Finally, choose a profile or create your own, then tap the Enable toggle switch to turn it on. Just don’t forget to turn it off when you’re done. 🙂
What about Android?
Unfortunately, there’s no equivalent of Network Link Conditioner for Android. (If you learn of one, please comment below!) But if you have both an iPhone and an Android device, you can enable Network Link Conditioner on the iPhone, create a Personal Hotspot, and then connect your Android device to the hotspot. Note that this option will use cellular data. There are also options to simulate poor connections when creating an Android emulator, or to connect an Android to something like Charles Proxy which can throttle connected devices, but I’d really love to find a solution for Android that’s as easy as Network Link Conditioner.
As always: if you’re an empathetic product or marketing designer who loves considering the needs of the real people who use your work, Automattic is hiring.
In 2004 I voted for the first time. I was so excited that year, because it felt like we were on the cusp of change. Needless to say, that election was a letdown. I spent that night at Huc-a-Poo’s on Tybee, surrounded by Bush supporters, trying to forget about the weight of my disappointment.
But two years later, I voted again. And Democrats took back the Congress. And two years after that, I voted for Barack Obama. The progress that LGBT people made during his presidency was astonishing, especially to a young gay kid from Alabama who never thought he’d be treated equally under the law.
Last year was the most soul-crushing election I’ve ever experienced, and that’s probably true for some of you, too. However badly I felt in 2004, 2016 was an order of magnitude worse. But I can’t help but remember how fast things changed after 2004. With every election, we have the chance to make our government a little bit better, and more responsive to its citizens. We have the chance to support incumbents who truly care about their communities. We have the chance to lift up new voices and to give them power.
Today, I’m proud to cast my ballot for Cathy Woolard for Atlanta mayor and Natalyn Mosby Archibong for my city council representative. If there’s an election where you live, and you’re able to do so, I hope you’ll go vote today.
Around this time last year, I got an interesting call on Slack.
Automattic had recently organized its mobile teams into a new division called Hogwarts, and our new division lead Cate Huston had embraced her new identity. I was coming off of several weeks of time off after surgery to repair a nerve in my hand that I severed during a cooking accident. Feeling down and sorry for myself, I was having a hard time getting back into the rhythm of work.
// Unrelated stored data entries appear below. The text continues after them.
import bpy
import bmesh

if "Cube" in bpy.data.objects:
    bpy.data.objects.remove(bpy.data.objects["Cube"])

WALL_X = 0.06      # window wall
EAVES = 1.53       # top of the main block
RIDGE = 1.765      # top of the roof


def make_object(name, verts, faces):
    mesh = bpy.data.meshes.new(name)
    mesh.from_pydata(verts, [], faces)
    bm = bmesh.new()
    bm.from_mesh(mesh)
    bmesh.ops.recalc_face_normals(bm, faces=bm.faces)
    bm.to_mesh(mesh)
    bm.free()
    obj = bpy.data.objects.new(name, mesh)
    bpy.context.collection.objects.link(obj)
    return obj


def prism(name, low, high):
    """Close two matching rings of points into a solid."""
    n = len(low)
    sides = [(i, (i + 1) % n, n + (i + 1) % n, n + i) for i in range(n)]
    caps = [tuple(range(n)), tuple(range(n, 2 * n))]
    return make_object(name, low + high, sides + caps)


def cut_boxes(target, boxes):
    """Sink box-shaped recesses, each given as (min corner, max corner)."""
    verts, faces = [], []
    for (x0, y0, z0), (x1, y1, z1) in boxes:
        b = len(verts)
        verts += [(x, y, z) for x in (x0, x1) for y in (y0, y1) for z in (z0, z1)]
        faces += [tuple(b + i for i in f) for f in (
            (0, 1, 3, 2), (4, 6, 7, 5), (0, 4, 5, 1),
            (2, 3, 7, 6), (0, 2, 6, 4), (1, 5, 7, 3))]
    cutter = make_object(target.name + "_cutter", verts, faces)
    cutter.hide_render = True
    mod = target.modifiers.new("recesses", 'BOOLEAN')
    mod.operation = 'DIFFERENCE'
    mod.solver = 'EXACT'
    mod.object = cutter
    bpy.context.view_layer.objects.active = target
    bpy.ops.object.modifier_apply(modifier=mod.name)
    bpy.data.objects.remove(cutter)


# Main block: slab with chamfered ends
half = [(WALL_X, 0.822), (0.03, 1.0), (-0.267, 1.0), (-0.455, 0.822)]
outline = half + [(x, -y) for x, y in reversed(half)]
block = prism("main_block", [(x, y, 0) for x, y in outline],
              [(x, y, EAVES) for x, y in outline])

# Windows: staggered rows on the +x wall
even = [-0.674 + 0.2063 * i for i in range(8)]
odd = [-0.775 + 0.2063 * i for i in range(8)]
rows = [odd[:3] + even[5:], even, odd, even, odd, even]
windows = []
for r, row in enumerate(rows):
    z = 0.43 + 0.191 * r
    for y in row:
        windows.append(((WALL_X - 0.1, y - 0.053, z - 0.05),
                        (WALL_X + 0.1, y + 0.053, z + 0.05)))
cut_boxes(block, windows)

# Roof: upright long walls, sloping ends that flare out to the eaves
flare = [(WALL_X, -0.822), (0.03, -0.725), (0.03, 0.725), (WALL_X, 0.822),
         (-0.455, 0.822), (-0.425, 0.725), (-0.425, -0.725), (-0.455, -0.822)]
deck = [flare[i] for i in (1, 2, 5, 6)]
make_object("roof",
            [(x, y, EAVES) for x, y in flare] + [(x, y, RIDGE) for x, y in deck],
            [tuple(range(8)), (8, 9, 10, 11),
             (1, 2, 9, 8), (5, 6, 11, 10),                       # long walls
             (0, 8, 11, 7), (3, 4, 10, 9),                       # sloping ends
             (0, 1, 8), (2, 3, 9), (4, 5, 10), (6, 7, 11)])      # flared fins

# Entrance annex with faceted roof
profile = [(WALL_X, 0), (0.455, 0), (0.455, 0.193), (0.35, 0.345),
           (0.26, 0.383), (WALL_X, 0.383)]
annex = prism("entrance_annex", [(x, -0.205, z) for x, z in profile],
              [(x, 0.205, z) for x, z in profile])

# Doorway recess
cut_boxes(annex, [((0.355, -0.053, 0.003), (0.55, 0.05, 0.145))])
But I was jolted out of my inertia by the reason for Cate’s call: to talk about forming a mobile design team within Hogwarts, with me as its lead.
Over the last few months, the developers and designers who work on our apps have been improving our support for the accessibility features available on mobile devices. This includes ensuring our apps properly support features like VoiceOver on iOS, and TalkBack on Android, which make the apps accessible to blind users.
One new feature I’d like to highlight is support for dynamic type sizes. This lets users choose larger (or smaller) text, to find the size that’s most comfortable for them to read. We recently made a change to the text used for blog posts and pages on iOS to make it even more readable. Now, no matter what text size the user prefers — even the largest sizes, which are huge — WordPress responds as the user should expect. This makes the app accessible to users with low vision, in a way that wasn’t possible before.
If you use an Android device, you can customize your device’s font size, too.
We’re continuing to perfect this feature, so if you notice parts of the apps where it doesn’t work quite right yet, drop us a line, and stay tuned for future improvements.
For more information on adjusting the font size on your device, see these articles:
After much planning, estimating, digging, hauling, welding, grading, planting, adjusting, and obsessing, my back yard is complete. I’m thrilled with how it turned out and am excited to share the first pictures of it today. But before we get to that, here’s a 2-minute timelapse video that shows where we started, and how we got here.